It is now clear that the July 2011 date demoralized his senior officers in Afghanistan as well.
It has long been evident that that Obama's Afghan team was in disarray. The military deeply suspects the civilian efforts, especially in the form of Obama's special representative to Afghanistan and Pakistan, Richard Holbrooke.
Holbrooke is not famous for getting along with people, and at the very least Obama needs to more clearly define Holbrooke's role. When Holbrook sends emails to top generals - which McChrystal deeply resented - is it just advice? Or is Holbrooke firmly in the chain of command so that his emails can be considered orders?
Should Holbrooke be emailing McChrystal at all, or should he communicate with generals through the defense department chain of command?
A complicating factor is that McChrystal has made public statements before about the war that have been deeply resented by Obama's civilian team, and seen as trying to force the president's hand. Generals should never be seen to publicly differ with their civilian bosses. The founding fathers, educated in the classics, clearly did not want hero generals crossing the Rubicon and coming home to Rome to become Caesars. Back when Harry Truman fired Douglas MacArthur during the Korean war there were Europeans who were amazed that Truman did not move a single regiment into Washington to prevent a MacArthur-inspired coup. Happily the American system of civilian control of the military has never cracked.
Generals can, and do, run for president however. Gen. Grant won the White House after the Civil War as did Dwight Eisenhower after World War II. There were those who wanted MacArthur to run after he was fired. I suspect that the GOP would like nothing better than to run Gen. David Petraeus against Obama in 2012, if only they could persuade the general to run.
If the war had been going well for McChrystal and Obama the entire issue would not have been so volatile. But the war is not going well. The Taliban don't show any sign of letting up. Although McChrystal's surge has not yet run its course, there is little indication that the Taliban is being defeated. It retreats before a NATO show of strength, but then filters back again. The war has now gone on longer than World War II, and it will soon pass in length the Soviet Union's doomed effort. Obama called it the necessary war, but it's original goal of defeating Al Qaeda was botched when Osama bin Laden and his cohorts escaped to Pakistan. Now we allegedly fight on to keep Al Qaeda from coming back, but why would they want to come back when it is more comfortable in Pakistan?
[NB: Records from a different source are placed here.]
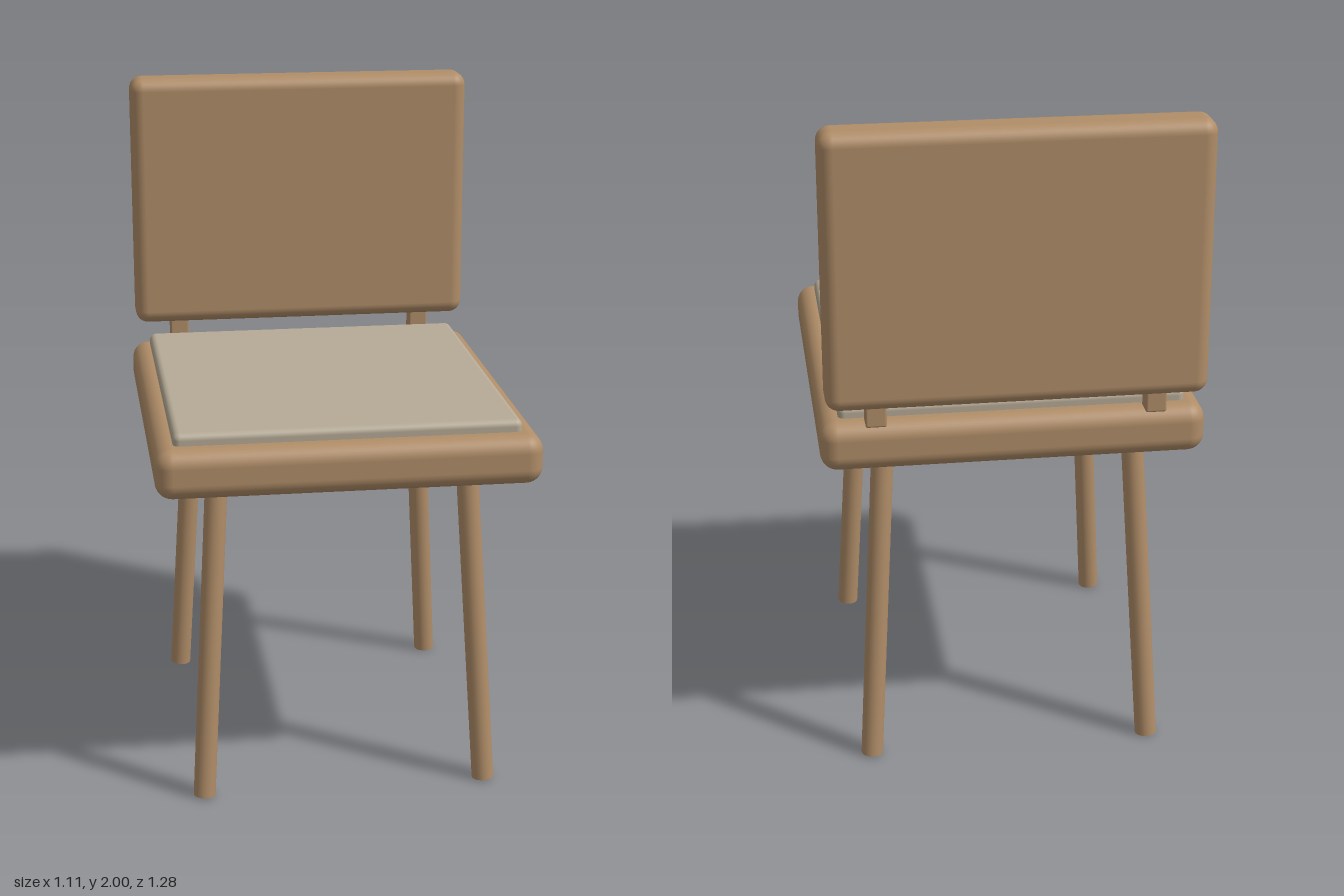
import * as THREE from 'three';
import { RoundedBoxGeometry } from 'three/addons/geometries/RoundedBoxGeometry.js';

const wood = new THREE.MeshStandardMaterial({ color: 0xb08d68 });
const fabric = new THREE.MeshStandardMaterial({ color: 0xb5aa96 });

// Rounded box given by its min and max corners
function roundedBox(name, min, max, radius, material) {
  const size = max.map((v, i) => v - min[i]);
  const mesh = new THREE.Mesh(new RoundedBoxGeometry(...size, 4, radius), material);
  mesh.position.set(...max.map((v, i) => (v + min[i]) / 2));
  mesh.name = name;
  return mesh;
}

// Round leg between two points
function leg(name, bottom, top) {
  const axis = top.clone().sub(bottom);
  const mesh = new THREE.Mesh(new THREE.CylinderGeometry(0.033, 0.033, axis.length(), 24), wood);
  mesh.position.copy(bottom).add(top).multiplyScalar(0.5);
  mesh.quaternion.setFromUnitVectors(new THREE.Vector3(0, 1, 0), axis.normalize());
  mesh.name = name;
  return mesh;
}

export function createModel() {
  const chair = new THREE.Group();
  chair.name = 'chair';

  // Seat, cushion and backrest
  chair.add(
    roundedBox('seat', [-0.557, 0.987, -0.575], [0.557, 1.135, 0.64], 0.05, wood),
    roundedBox('cushion', [-0.502, 1.1, -0.515], [0.502, 1.17, 0.577], 0.02, fabric),
    roundedBox('backrest', [-0.543, 1.2, -0.64], [0.543, 2, -0.505], 0.04, wood)
  );

  for (const side of [-1, 1]) {
    const label = side > 0 ? 'left' : 'right';

    // Short square post under the backrest
    const x = side * 0.4;
    chair.add(roundedBox(label + 'Post', [x - 0.03, 1.138, -0.6], [x + 0.03, 1.24, -0.54], 0.006, wood));

    // Splayed legs
    chair.add(
      leg(label + 'FrontLeg', new THREE.Vector3(side * 0.426, 0.005, 0.5), new THREE.Vector3(side * 0.369, 1, 0.436)),
      leg(label + 'BackLeg', new THREE.Vector3(side * 0.426, 0.005, -0.482), new THREE.Vector3(side * 0.369, 1, -0.417))
    );
  }
  return chair;
}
Politically, the McChrystal affair is just another in the string of disasters that Obama has had to face since taking office. It cannot help but hurt him, though McChrystal really didn't leave Obama a choice.
Like the French World Cup soccer team, sent home in disgrace after insulting the coach, McChrystal's exit means that the Taliban will advance to the next round.